● EXERCISE PROMPT: Copy the data exactly; pictures stay out of the copy.

-----

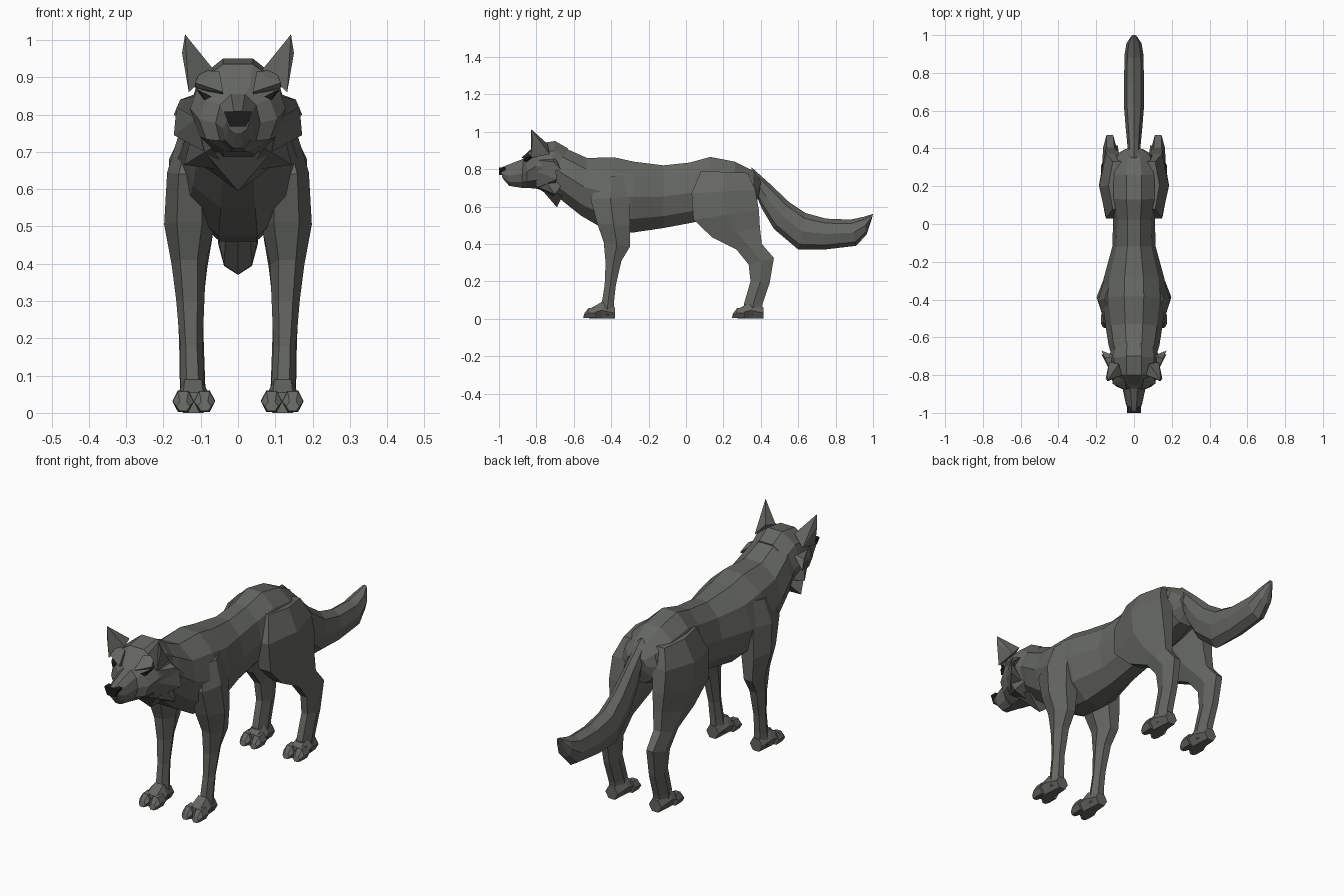
import bpy, bmesh
from math import sin, cos, pi


def material(name, c):
    m = bpy.data.materials.new(name)
    m.diffuse_color = (*c, 1)
    return m


FUR = material("fur", (0.13, 0.135, 0.12))
BLACK = material("black", (0.012, 0.012, 0.012))


def finish(name, bm, mat, mirror):
    bmesh.ops.recalc_face_normals(bm, faces=bm.faces)
    me = bpy.data.meshes.new(name)
    bm.to_mesh(me)
    bm.free()
    me.materials.append(mat)
    ob = bpy.data.objects.new(name, me)
    bpy.context.collection.objects.link(ob)
    if mirror:
        mod = ob.modifiers.new("mirror", 'MIRROR')
        mod.use_mirror_merge = False
    return ob


def loft(name, rings, n=10, flat=True, xc=0.0, mirror=False, mat=FUR):
    """Skin through rings: (yA, zA, yB, zB, half width[, x centre])."""
    bm = bmesh.new()
    off = pi / n if flat else 0
    k = 1 / cos(off)
    loops = []
    for r in rings:
        ya, za, yb, zb, hw = r[:5]
        x0 = r[5] if len(r) > 5 else xc
        loop = []
        for i in range(n):
            a = off + 2 * pi * i / n
            c = cos(a) * k / 2
            loop.append(bm.verts.new((x0 + hw * sin(a),
                                      (ya + yb) / 2 + (ya - yb) * c,
                                      (za + zb) / 2 + (za - zb) * c)))
        loops.append(loop)
    for p, q in zip(loops, loops[1:]):
        for i in range(n):
            j = (i + 1) % n
            bm.faces.new((p[i], p[j], q[j], q[i]))
    bm.faces.new(loops[0])
    bm.faces.new(loops[-1])
    return finish(name, bm, mat, mirror)


def hull(name, pts, mirror=True, mat=FUR):
    bm = bmesh.new()
    for p in pts:
        bm.verts.new(p)
    res = bmesh.ops.convex_hull(bm, input=bm.verts)
    bmesh.ops.delete(bm, geom=[v for v in bm.verts if not v.link_faces], context='VERTS')
    return finish(name, bm, mat, mirror)


# Torso and neck
loft("torso", [
    (-.72, .94, -.74, .70, .11), (-.62, .90, -.66, .63, .135),
    (-.53, .86, -.56, .55, .15), (-.38, .862, -.43, .475, .168),
    (-.28, .84, -.29, .46, .16), (-.12, .82, -.12, .485, .115),
    (.02, .835, .04, .515, .11), (.13, .865, .14, .54, .13),
    (.26, .84, .27, .57, .13), (.36, .79, .37, .60, .10),
    (.40, .74, .39, .66, .05)])

# Head and muzzle
loft("head", [
    (-.995, .805, -.98, .75, .03), (-.96, .82, -.945, .71, .043),
    (-.87, .855, -.88, .70, .06), (-.85, .875, -.85, .70, .105),
    (-.80, .935, -.80, .695, .128), (-.70, .95, -.74, .68, .13),
    (-.63, .91, -.68, .64, .12)])
hull("nose", [(x, y, z) for x, z in ((.038, .808), (.022, .768))
              for y in (-1.0, -.965)] +
     [(-x, y, z) for x, z in ((.038, .808), (.022, .768)) for y in (-1.0, -.965)],
     False, BLACK)
hull("eyes", [(.07, -.87, .848), (.10, -.855, .862), (.112, -.825, .868),
              (.09, -.862, .838), (.08, -.82, .85)], True, BLACK)
hull("brows", [(.04, -.88, .86), (.115, -.845, .885), (.115, -.83, .872),
               (.05, -.82, .915), (.10, -.80, .92), (.04, -.84, .85)])

# Ears
hull("ears", [(.065, -.80, .92), (.132, -.83, .86), (.132, -.73, .88),
              (.08, -.74, .935), (.15, -.82, .965), (.142, -.83, 1.015)])

# Cheek and throat fur tufts
hull("cheek_fur_upper", [(.11, -.81, .85), (.11, -.79, .75), (.10, -.70, .86),
                         (.155, -.71, .84), (.172, -.67, .80)])
hull("cheek_fur_lower", [(.11, -.81, .79), (.09, -.80, .70), (.09, -.70, .72),
                         (.165, -.70, .82), (.172, -.69, .745)])
hull("throat_fur_side", [(.07, -.81, .71), (.12, -.77, .76), (.10, -.66, .72),
                         (.145, -.70, .665), (.03, -.72, .65)])
hull("throat_fur", [(-.09, -.78, .70), (.09, -.78, .70), (-.09, -.66, .66),
                    (.09, -.66, .66), (0, -.69, .595)], False)

# Front legs
loft("front_legs", [
    (-.46, .75, -.33, .77, .045, .11), (-.51, .64, -.30, .65, .062, .128),
    (-.475, .51, -.30, .50, .068, .13), (-.44, .41, -.30, .385, .046, .132),
    (-.43, .30, -.345, .31, .038, .128), (-.435, .18, -.375, .18, .030, .125),
    (-.45, .085, -.385, .09, .032, .122), (-.46, .02, -.385, .02, .036, .12)],
    n=6, mirror=True)

# Hind legs
loft("hind_legs", [
    (.08, .79, .33, .78, .045, .09), (.03, .67, .37, .69, .075, .11),
    (.04, .53, .39, .58, .064, .12), (.14, .435, .395, .49, .050, .12),
    (.27, .37, .405, .40, .042, .125), (.335, .29, .47, .325, .036, .128),
    (.345, .20, .447, .19, .033, .125), (.31, .08, .41, .08, .034, .122),
    (.315, .02, .40, .02, .036, .12)], n=6, mirror=True)

# Paws: a wide pad with two toes on each foot
for name, dy in (("front", 0), ("hind", .795)):
    loft(name + "_paws", [(-.38 + dy, .06, -.38 + dy, 0, .034),
                          (-.45 + dy, .09, -.45 + dy, 0, .045),
                          (-.51 + dy, .055, -.52 + dy, 0, .054)],
         n=6, xc=.12, mirror=True)
    for side, x in (("inner", .09), ("outer", .147)):
        loft(f"{name}_{side}_toes", [(-.48 + dy, .06, -.48 + dy, .003, .029),
                                     (-.52 + dy, .058, -.53 + dy, .003, .028),
                                     (-.543 + dy, .03, -.55 + dy, .005, .018)],
             n=6, xc=x, mirror=True)

# Tail
loft("tail", [
    (.35, .81, .36, .70, .03), (.45, .72, .405, .59, .036),
    (.55, .625, .47, .48, .044), (.64, .565, .60, .37, .053),
    (.75, .535, .74, .37, .053), (.88, .53, .91, .39, .05),
    (.95, .545, .965, .45, .04), (1.0, .56, .995, .54, .012)], n=8, flat=False)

-----

● ANSWER TO THIS PROBLEM:
import bpy, bmesh
from math import sin, cos, pi


def material(name, c):
    m = bpy.data.materials.new(name)
    m.diffuse_color = (*c, 1)
    return m


FUR = material("fur", (0.13, 0.135, 0.12))
BLACK = material("black", (0.012, 0.012, 0.012))


def finish(name, bm, mat, mirror):
    bmesh.ops.recalc_face_normals(bm, faces=bm.faces)
    me = bpy.data.meshes.new(name)
    bm.to_mesh(me)
    bm.free()
    me.materials.append(mat)
    ob = bpy.data.objects.new(name, me)
    bpy.context.collection.objects.link(ob)
    if mirror:
        mod = ob.modifiers.new("mirror", 'MIRROR')
        mod.use_mirror_merge = False
    return ob


def loft(name, rings, n=10, flat=True, xc=0.0, mirror=False, mat=FUR):
    """Skin through rings: (yA, zA, yB, zB, half width[, x centre])."""
    bm = bmesh.new()
    off = pi / n if flat else 0
    k = 1 / cos(off)
    loops = []
    for r in rings:
        ya, za, yb, zb, hw = r[:5]
        x0 = r[5] if len(r) > 5 else xc
        loop = []
        for i in range(n):
            a = off + 2 * pi * i / n
            c = cos(a) * k / 2
            loop.append(bm.verts.new((x0 + hw * sin(a),
                                      (ya + yb) / 2 + (ya - yb) * c,
                                      (za + zb) / 2 + (za - zb) * c)))
        loops.append(loop)
    for p, q in zip(loops, loops[1:]):
        for i in range(n):
            j = (i + 1) % n
            bm.faces.new((p[i], p[j], q[j], q[i]))
    bm.faces.new(loops[0])
    bm.faces.new(loops[-1])
    return finish(name, bm, mat, mirror)


def hull(name, pts, mirror=True, mat=FUR):
    bm = bmesh.new()
    for p in pts:
        bm.verts.new(p)
    res = bmesh.ops.convex_hull(bm, input=bm.verts)
    bmesh.ops.delete(bm, geom=[v for v in bm.verts if not v.link_faces], context='VERTS')
    return finish(name, bm, mat, mirror)


# Torso and neck
loft("torso", [
    (-.72, .94, -.74, .70, .11), (-.62, .90, -.66, .63, .135),
    (-.53, .86, -.56, .55, .15), (-.38, .862, -.43, .475, .168),
    (-.28, .84, -.29, .46, .16), (-.12, .82, -.12, .485, .115),
    (.02, .835, .04, .515, .11), (.13, .865, .14, .54, .13),
    (.26, .84, .27, .57, .13), (.36, .79, .37, .60, .10),
    (.40, .74, .39, .66, .05)])

# Head and muzzle
loft("head", [
    (-.995, .805, -.98, .75, .03), (-.96, .82, -.945, .71, .043),
    (-.87, .855, -.88, .70, .06), (-.85, .875, -.85, .70, .105),
    (-.80, .935, -.80, .695, .128), (-.70, .95, -.74, .68, .13),
    (-.63, .91, -.68, .64, .12)])
hull("nose", [(x, y, z) for x, z in ((.038, .808), (.022, .768))
              for y in (-1.0, -.965)] +
     [(-x, y, z) for x, z in ((.038, .808), (.022, .768)) for y in (-1.0, -.965)],
     False, BLACK)
hull("eyes", [(.07, -.87, .848), (.10, -.855, .862), (.112, -.825, .868),
              (.09, -.862, .838), (.08, -.82, .85)], True, BLACK)
hull("brows", [(.04, -.88, .86), (.115, -.845, .885), (.115, -.83, .872),
               (.05, -.82, .915), (.10, -.80, .92), (.04, -.84, .85)])

# Ears
hull("ears", [(.065, -.80, .92), (.132, -.83, .86), (.132, -.73, .88),
              (.08, -.74, .935), (.15, -.82, .965), (.142, -.83, 1.015)])

# Cheek and throat fur tufts
hull("cheek_fur_upper", [(.11, -.81, .85), (.11, -.79, .75), (.10, -.70, .86),
                         (.155, -.71, .84), (.172, -.67, .80)])
hull("cheek_fur_lower", [(.11, -.81, .79), (.09, -.80, .70), (.09, -.70, .72),
                         (.165, -.70, .82), (.172, -.69, .745)])
hull("throat_fur_side", [(.07, -.81, .71), (.12, -.77, .76), (.10, -.66, .72),
                         (.145, -.70, .665), (.03, -.72, .65)])
hull("throat_fur", [(-.09, -.78, .70), (.09, -.78, .70), (-.09, -.66, .66),
                    (.09, -.66, .66), (0, -.69, .595)], False)

# Front legs
loft("front_legs", [
    (-.46, .75, -.33, .77, .045, .11), (-.51, .64, -.30, .65, .062, .128),
    (-.475, .51, -.30, .50, .068, .13), (-.44, .41, -.30, .385, .046, .132),
    (-.43, .30, -.345, .31, .038, .128), (-.435, .18, -.375, .18, .030, .125),
    (-.45, .085, -.385, .09, .032, .122), (-.46, .02, -.385, .02, .036, .12)],
    n=6, mirror=True)

# Hind legs
loft("hind_legs", [
    (.08, .79, .33, .78, .045, .09), (.03, .67, .37, .69, .075, .11),
    (.04, .53, .39, .58, .064, .12), (.14, .435, .395, .49, .050, .12),
    (.27, .37, .405, .40, .042, .125), (.335, .29, .47, .325, .036, .128),
    (.345, .20, .447, .19, .033, .125), (.31, .08, .41, .08, .034, .122),
    (.315, .02, .40, .02, .036, .12)], n=6, mirror=True)

# Paws: a wide pad with two toes on each foot
for name, dy in (("front", 0), ("hind", .795)):
    loft(name + "_paws", [(-.38 + dy, .06, -.38 + dy, 0, .034),
                          (-.45 + dy, .09, -.45 + dy, 0, .045),
                          (-.51 + dy, .055, -.52 + dy, 0, .054)],
         n=6, xc=.12, mirror=True)
    for side, x in (("inner", .09), ("outer", .147)):
        loft(f"{name}_{side}_toes", [(-.48 + dy, .06, -.48 + dy, .003, .029),
                                     (-.52 + dy, .058, -.53 + dy, .003, .028),
                                     (-.543 + dy, .03, -.55 + dy, .005, .018)],
             n=6, xc=x, mirror=True)

# Tail
loft("tail", [
    (.35, .81, .36, .70, .03), (.45, .72, .405, .59, .036),
    (.55, .625, .47, .48, .044), (.64, .565, .60, .37, .053),
    (.75, .535, .74, .37, .053), (.88, .53, .91, .39, .05),
    (.95, .545, .965, .45, .04), (1.0, .56, .995, .54, .012)], n=8, flat=False)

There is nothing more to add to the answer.